ISU Comedy Club practices community humor

Sophomore Josh Popoola laughs as another student presents jokes at an Iowa State Stand-Up Comedy Club meeting.

Dalton Gackle

For some students, comedy is how they deal with the stress of the real world. For introverts, it provides them with a way to connect to others.

The Stand-Up Comedy Club at ISU (SUCCISU) is the hub for students looking to toss around jokes with friends, and potentially even perform in different venues in the Ames area.

“The club provides a lot of opportunity,” Matt Banwart, sophomore in marketing and management, said. “It gives the chance to work on jokes and test jokes. The ability to get up on stage is huge and it’s been amazing for that.”

SUCCISU president Nick Seymour, senior in mechanical engineering, said the community aspect of the club is what makes it important to students interested in comedy.

“You’ve got a huge group of comedians to tell your jokes to,” Seymour said. “It means that you don’t have to write your jokes alone.”

Seymour started the club a year ago after taking Gavin Jerome’s Comedy College, an honors seminar teaching students public speaking and basic comedy skills. After the seminar ended, Seymour developed an itch to continue stand-up at Iowa State.

“The club was just an idea to keep myself involved in comedy and I wanted to share that interest with others,” Seymour said. “It started with just me and a couple other students and now it’s so much more than that.”

The club meets every week so the students can develop their material and test it out on their colleagues.

“It gives us a couple hours to tell jokes with friends, constructively,” Josh Popoola, sophomore in biosystems engineering, said.

Rachel Reyes, junior in English and another veteran of Gavin Jerome’s Comedy College, has similar thoughts.

“It offers us a chance to be creative and get honest feedback from each other,” she said.

The club also offers the opportunity to just sit back and laugh.

“I enjoy laughing a lot,” Popoola said. “The only way I’ve been able to process things changing is to look at them with a serious lens and then I can look at situations and find the funny in them.”

Like Popoola, many people find comedy to be a release from everyday life, politics and issues.

“Comedy seems like some sort of ultimate craft of empathy,” John Harlow, senior in chemical engineering, said. “In a way, it’s the most populist form of art. It’s neat how it gets people to think about things and question things. It has a very transformative impact on society.”

The club lets students develop this art, whether they eventually perform or not.
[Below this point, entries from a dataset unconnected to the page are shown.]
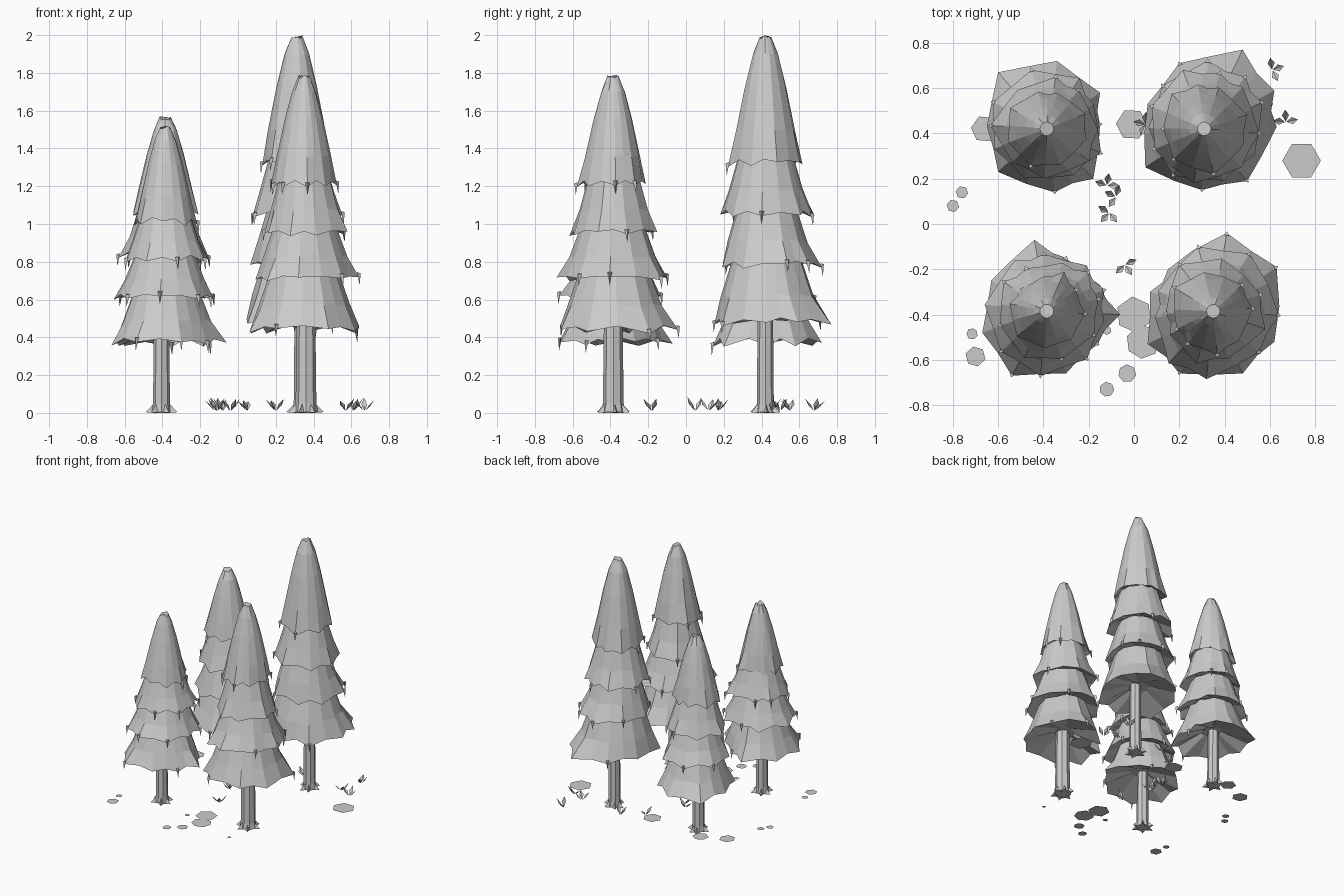
import bpy, bmesh, random
from math import sin, cos, pi, atan2, hypot
from mathutils import Vector

random.seed(4)
if "Cube" in bpy.data.objects:
    bpy.data.objects.remove(bpy.data.objects["Cube"])

mat = bpy.data.materials.new("plain grey")
mat.use_nodes = True
GREY = (0.6, 0.6, 0.6, 1)
mat.diffuse_color = GREY
mat.node_tree.nodes["Principled BSDF"].inputs["Base Color"].default_value = GREY
UP = Vector((0, 0, 1))


def finish(bm, name, loc, fix=True):
    if fix:
        bmesh.ops.recalc_face_normals(bm, faces=bm.faces)
    me = bpy.data.meshes.new(name)
    bm.to_mesh(me)
    bm.free()
    me.materials.append(mat)
    ob = bpy.data.objects.new(name, me)
    ob.location = loc
    bpy.context.collection.objects.link(ob)


def loft(bm, rings):
    loops = [[bm.verts.new(p) for p in ring] for ring in rings]
    n = len(loops[0])
    for a, b in zip(loops, loops[1:]):
        for i in range(n):
            j = (i + 1) % n
            bm.faces.new((a[i], a[j], b[j], b[i]))
    bm.faces.new(loops[0][::-1])
    bm.faces.new(loops[-1])


def circle(r, z, n, turn=0.0):
    return [(r * cos(turn + i * 2 * pi / n), r * sin(turn + i * 2 * pi / n), z)
            for i in range(n)]


def polar_ring(rim, scale, z):
    return [(cos(a) * r * scale, sin(a) * r * scale, z + dz) for a, r, dz in rim]


def axes(a):
    return Vector((cos(a), sin(a), 0)), Vector((-sin(a), cos(a), 0))


def add_valleys(tips):
    """Put a shallower, higher point between neighbouring branch tips."""
    rim = []
    for i, (a, r) in enumerate(tips):
        b, q = tips[(i + 1) % len(tips)]
        if b < a:
            b += 2 * pi
        rim.append((a, r, random.uniform(-0.03, 0.0)))
        rim.append(((a + b) / 2, (r + q) / 2 * 0.91, random.uniform(0.0, 0.015)))
    return rim


def even(rim, mix):
    """Soften the jagged rim towards its mean radius."""
    mean = sum(r for a, r, d in rim) / len(rim)
    return [(a, r + (mean - r) * mix, d * 0.5) for a, r, d in rim]


def skirt(name, loc, rim, z, top, last):
    bm = bmesh.new()
    inner = even(rim, 0.6)
    h = top - z
    rings = [polar_ring(inner, 0.25, z + 0.08), polar_ring(rim, 1, z)]
    if last:
        rings += [polar_ring(inner, s, z + h * t)
                  for s, t in ((0.83, 0.25), (0.58, 0.6), (0.36, 0.85))]
        rings.append([(cos(a) * 0.03, sin(a) * 0.03, top - random.uniform(0, 0.02))
                      for a, r, d in rim])
    else:
        rings += [polar_ring(inner, 0.82, z + h * 0.45),
                  polar_ring(inner, 0.62, top + 0.02)]
    loft(bm, rings)
    # hanging needles under some tips
    for a, r, d in rim[::2]:
        if random.random() < 0.45:
            out, side = axes(a)
            base = out * (r * 0.97) + UP * (z + d)
            low = bm.verts.new(base + out * 0.012 - UP * 0.045)
            v = [bm.verts.new(base + p) for p in
                 (side * 0.012 + UP * 0.025, UP * 0.025 - side * 0.012, out * 0.018 + UP * 0.02)]
            bm.faces.new(v)
            for i in range(3):
                bm.faces.new((v[i], low, v[(i + 1) % 3]))
    finish(bm, name, loc)


def trunk(name, loc, r, top):
    bm = bmesh.new()
    loft(bm, [circle(r * 1.15, 0.005, 8), circle(r, 0.05, 8), circle(r * 0.85, top, 8)])
    # root spurs
    for i in range(6):
        out, side = axes(i * pi / 3 + random.uniform(-0.2, 0.2))
        v = [bm.verts.new(p) for p in (
            out * r * 0.8 + side * 0.018, out * r * 0.8 - side * 0.018,
            out * r * 0.9 + UP * 0.05, out * (r + 0.04) + UP * 0.004)]
        for f in ((0, 1, 2), (0, 3, 1), (1, 3, 2), (2, 3, 0)):
            bm.faces.new([v[k] for k in f])
    finish(bm, name, loc)


# name, centre, trunk shift, trunk radius, skirt heights up to the top, skirt scales,
# branch tips in hundredths
TREES = [
    ("front_right_tree", (-.385, -.385), -.02, .045, (.38, .62, .82, 1.02, 1.52),
     (1, .9, .78, .58),
     ((-6, -40), (-15, -27), (-30, -15), (-44, -7), (-63, -25), (-67, -48), (-54, -67),
      (-30, -66), (-16, -53))),
    ("back_right_tree", (-.385, .42), -.02, .045, (.38, .62, .84, 1.07, 1.57),
     (1, .88, .78, .6),
     ((-15, 44), (-15, 58), (-34, 72), (-60, 67), (-65, 43), (-60, 23), (-35, 14), (-18, 20))),
    ("back_left_tree", (.31, .42), .03, .045, (.49, .79, 1.06, 1.33, 2.0),
     (1, .83, .76, .6),
     ((63, 43), (62, 59), (48, 77), (20, 71), (6, 53), (5, 25), (30, 15), (50, 19))),
    ("front_left_tree", (.35, -.385), .01, .055, (.45, .72, .96, 1.22, 1.79),
     (1, .9, .73, .58),
     ((63, -19), (41, -4), (15, -20), (7, -30), (6, -53), (20, -66), (48, -66), (62, -52))),
]
for name, (cx, cy), shift, r, levels, scales, tips in TREES:
    trunk(name + "_trunk", (cx + shift, cy, 0), r, levels[1])
    base = sorted((atan2(y / 100 - cy, x / 100 - cx) % (2 * pi),
                   hypot(x / 100 - cx, y / 100 - cy)) for x, y in tips)
    mean = sum(r for a, r in base) / len(base)
    for k, s in enumerate(scales):
        # upper skirts are turned and rounder than the lowest one
        ring = base if k == 0 else sorted(
            ((a + k * 0.4) % (2 * pi), (r + mean * 2) / 3 * s * random.uniform(0.94, 1.08))
            for a, r in base)
        skirt(f"{name}_skirt_{k + 1}", (cx, cy, 0), add_valleys(ring),
              levels[k], levels[k + 1], k == 3)

# flat ground stones
STONES = [(.74, .28, .085, 6), (-.01, .44, .07, 6), (-.66, .42, .06, 6), (-.8, .08, .028, 6),
          (-.76, .14, .028, 6), (-.715, -.485, .025, 7), (-.7, -.585, .045, 6),
          (-.03, -.66, .04, 7), (-.12, -.73, .033, 7), (0, -.4, .08, 6), (.04, -.52, .075, 7),
          (-.12, -.47, .02, 6), (.35, -.61, .015, 6), (-.48, .5, .06, 6)]
for i, (x, y, r, n) in enumerate(STONES):
    bm = bmesh.new()
    bm.faces.new([bm.verts.new(p) for p in circle(r, 0.001, n, i)])
    finish(bm, f"ground_stone_{i + 1}", (x, y, 0), False)

# grass tufts made of folded blades
TUFTS = [(-.12, .17), (-.08, .12), (-.11, .05), (-.04, -.18), (.61, .68), (.67, .45),
         (.05, .44), (.2, .55), (.57, .5)]
for i, (x, y) in enumerate(TUFTS):
    bm = bmesh.new()
    for k in range(3):
        out, side = axes(i * 1.3 + k * 1.4)
        root, tip = out * 0.003 + UP * 0.012, out * 0.055 + UP * random.uniform(0.06, 0.085)
        mid = out * 0.03 + UP * 0.034
        v = [bm.verts.new(p) for p in
             (root, mid + side * 0.016 + UP * 0.01, tip, mid - side * 0.016 + UP * 0.01, mid)]
        for f in ((0, 4, 1), (4, 2, 1), (0, 3, 4), (4, 3, 2)):
            bm.faces.new([v[q] for q in f])
    finish(bm, f"grass_tuft_{i + 1}", (x, y, 0), False)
“The club acts as a nice portal to go to a venue and perform,” Harlow said. “Comedy is something people think, ‘Oh, I want to do that,’ and it turns out that it’s actually doable.”

Club members are able to take advantage of the connections that Seymour and the other founders have made with different venues. Banwart, Popoola, Seymour, Reyes and Harlow, among others will all perform Friday night in the Maintenance Shop as part of ISU AfterDark.

“It’s a home field,” Popoola said. “I’m not going to get a better setting. It’s small enough to feel comfortable but big enough to feel special.”

Popoola also mentioned that performing at the M-Shop is exciting because it is a spot where professional comedians come and perform.

“The M-Shop is the perfect venue,” Banwart said.

The M-Shop has given credibility to the club, as well as publicity.

“I never thought we’d grow as much as we have as a club,” Reyes said.

SUCCISU is always looking for more members, though it realizes that getting up on stage can be intimidating.

“Performing in general is a rush,” Harlow said. “It’s the absolute worst experience until you get that first laugh; then it’s the best thing.”

Club members often have the opportunity to perform in the M-Shop to gain confidence.

“The crowd there is always supportive of us,” Reyes said. “Many of our comedians our introverts, but it’s a comfortable place.”

The club also sets up shows at the Nevada Talent Factory and at other Ames locations. Once comedians gain confidence, they might also venture to open mic nights at one of the many bars in Ames, such as Zeke’s or DG’s Tap House.

“Ames has a really good comedy scene, especially considering how small it is,” Banwart said. “Ames is an amazing community.”

As for their next show, the comedians are ready to impress the many hall-wanderers at ISU AfterDark.

“We’ve got the funniest comedians we’ve ever had,” Seymour said.